Pear Clafouti

I enjoy reading memoirs, especially those associated with food.  One of my very favorites is On Rue Tatin by Susan Herrmann Loomis, author of a number of cookbooks.  It is about her time spent living and cooking in a French town.  The book contains recipes, many of which we have enjoyed time and again.  

Three perfectly ripened pears sent me to her recipe for a pear and honey clafoutis.  It's a recipe given to her by an elderly resident of Louviers.  While clafoutis is a common dessert in Normandy, this recipe, the elderly lady told her, does not produce an ordinary one.  Indeed, it doesn't.  The clafoutis that I've had and made in the past have a custard-like quality.  I would describe this one as a very moist and light cake.  I hope you'll try it because it is delicious.

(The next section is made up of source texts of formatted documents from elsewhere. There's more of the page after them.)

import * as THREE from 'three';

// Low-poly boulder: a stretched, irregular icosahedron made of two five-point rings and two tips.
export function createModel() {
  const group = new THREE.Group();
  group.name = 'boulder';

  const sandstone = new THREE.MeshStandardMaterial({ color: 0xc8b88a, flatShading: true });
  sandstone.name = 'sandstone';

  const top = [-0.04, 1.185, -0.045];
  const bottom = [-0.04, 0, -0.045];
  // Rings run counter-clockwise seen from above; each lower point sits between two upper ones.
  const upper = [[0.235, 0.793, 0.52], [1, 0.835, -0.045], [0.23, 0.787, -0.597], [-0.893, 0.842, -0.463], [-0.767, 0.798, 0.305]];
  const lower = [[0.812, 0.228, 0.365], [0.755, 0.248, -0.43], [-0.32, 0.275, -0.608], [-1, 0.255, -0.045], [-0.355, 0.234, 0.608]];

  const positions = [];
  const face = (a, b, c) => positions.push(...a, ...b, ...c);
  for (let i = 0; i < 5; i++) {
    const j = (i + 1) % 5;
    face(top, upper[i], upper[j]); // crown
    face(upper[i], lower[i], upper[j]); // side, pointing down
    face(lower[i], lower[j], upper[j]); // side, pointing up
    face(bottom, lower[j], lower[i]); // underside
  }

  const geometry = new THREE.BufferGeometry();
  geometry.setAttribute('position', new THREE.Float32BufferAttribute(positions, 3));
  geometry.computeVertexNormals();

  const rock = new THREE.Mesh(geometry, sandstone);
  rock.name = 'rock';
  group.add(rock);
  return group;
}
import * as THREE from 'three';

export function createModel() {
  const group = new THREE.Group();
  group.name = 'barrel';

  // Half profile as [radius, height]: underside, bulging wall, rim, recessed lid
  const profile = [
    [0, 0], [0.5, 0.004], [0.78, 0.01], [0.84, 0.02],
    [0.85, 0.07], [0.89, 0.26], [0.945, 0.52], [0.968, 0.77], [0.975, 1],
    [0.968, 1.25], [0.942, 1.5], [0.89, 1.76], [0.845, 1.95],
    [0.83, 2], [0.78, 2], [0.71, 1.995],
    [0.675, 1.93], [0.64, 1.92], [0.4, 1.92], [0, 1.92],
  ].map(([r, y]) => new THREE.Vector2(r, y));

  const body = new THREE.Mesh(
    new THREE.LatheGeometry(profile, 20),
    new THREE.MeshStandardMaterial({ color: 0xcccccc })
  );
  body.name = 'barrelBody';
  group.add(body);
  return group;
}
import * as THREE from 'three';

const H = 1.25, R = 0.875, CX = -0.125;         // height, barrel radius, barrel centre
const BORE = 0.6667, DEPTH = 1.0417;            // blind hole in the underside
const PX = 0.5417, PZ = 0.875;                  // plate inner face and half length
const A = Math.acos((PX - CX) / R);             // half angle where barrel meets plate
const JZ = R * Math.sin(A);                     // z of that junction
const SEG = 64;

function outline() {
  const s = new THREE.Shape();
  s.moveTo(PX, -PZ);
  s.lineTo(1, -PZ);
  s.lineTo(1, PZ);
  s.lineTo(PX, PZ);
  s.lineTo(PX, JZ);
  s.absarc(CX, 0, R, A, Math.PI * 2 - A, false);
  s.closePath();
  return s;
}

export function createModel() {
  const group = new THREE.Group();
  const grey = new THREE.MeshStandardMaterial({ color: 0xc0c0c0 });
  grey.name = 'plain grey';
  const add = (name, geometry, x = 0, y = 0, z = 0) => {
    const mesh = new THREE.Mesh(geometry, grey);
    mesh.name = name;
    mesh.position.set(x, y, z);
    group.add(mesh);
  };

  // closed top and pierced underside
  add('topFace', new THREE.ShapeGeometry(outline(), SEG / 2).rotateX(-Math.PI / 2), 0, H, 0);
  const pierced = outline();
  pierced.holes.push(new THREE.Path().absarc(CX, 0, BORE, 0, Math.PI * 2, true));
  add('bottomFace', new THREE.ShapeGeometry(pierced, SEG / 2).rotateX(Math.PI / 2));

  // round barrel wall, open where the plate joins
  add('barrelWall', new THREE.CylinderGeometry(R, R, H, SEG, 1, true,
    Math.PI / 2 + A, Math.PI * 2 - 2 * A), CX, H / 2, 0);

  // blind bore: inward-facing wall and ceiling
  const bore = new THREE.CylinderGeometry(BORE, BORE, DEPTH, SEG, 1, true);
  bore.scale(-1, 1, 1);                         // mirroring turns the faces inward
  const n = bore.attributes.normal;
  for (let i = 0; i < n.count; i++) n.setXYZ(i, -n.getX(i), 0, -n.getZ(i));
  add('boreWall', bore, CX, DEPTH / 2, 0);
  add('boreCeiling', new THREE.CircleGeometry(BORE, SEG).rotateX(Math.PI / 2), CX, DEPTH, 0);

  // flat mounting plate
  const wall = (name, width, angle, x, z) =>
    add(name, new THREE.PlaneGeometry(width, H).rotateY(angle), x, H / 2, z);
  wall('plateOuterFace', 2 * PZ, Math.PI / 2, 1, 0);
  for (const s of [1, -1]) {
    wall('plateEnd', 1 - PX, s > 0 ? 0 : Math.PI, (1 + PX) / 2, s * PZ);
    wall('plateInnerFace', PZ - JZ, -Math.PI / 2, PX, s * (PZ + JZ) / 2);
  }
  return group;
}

Pear and Honey Clafoutis from Susan Loomis with a slight addition (nutmeg) by me

3 large pears, about 1 1/2 pounds, peeled, cored and cut into sixths
1/3 cup of honey
4 large eggs
3/4 cup plus 2 tablespoons flour
1/4 cup plus 1 tablespoon sugar
1/2 teaspoon freshly grated nutmeg
Pinch of fine sea salt
1 cup whole milk (I mixed 1 % and half and half)
4 tablespoons unsalted butter, melted and cooled

Preheat the oven to 400 degrees.  Butter and flour a 10 inch round baking dish.

Arrange the pears in an attractive pattern in the baking dish and drizzle them evenly with the honey.

Separate 3 of the eggs.  In a large bowl mix the flour, all but 2 tablespoons of the sugar, the nutmeg and the salt.  Whisk together the milk, 3 egg yolks, and 1 whole egg, reserving the 3 egg whites.  Make a well in the dry ingredients and pour the milk/egg yolk mixture into the well.  Gently whisk the dry ingredients in to make a smooth batter.  Quickly but thoroughly whisk in the melted butter.

In another bowl, whisk the egg whites with a small pinch of salt until they are foamy.  Add 1 tablespoon of sugar and continue whisking until soft peaks form.  Fold the egg whites into the batter, then pour over the pears.  

Bake in the center of the oven until the clafoutis is puffed and golden--about 30 minutes.  Remove from the oven and place on a wire rack to cool.

Make a caramel by heating the the remaining tablespoon of sugar with 1 teaspoon of water in a small, heavy saucepan over medium heat, shaking the pan occasionally to evenly distribute the sugar, until the mixture turns a deep golden brown--about 3 to 5 minutes.  Don't stir.  When the sugar is caramelized, drizzle it over the clafoutis.  Let it harden for a few minutes.  Slice and serve.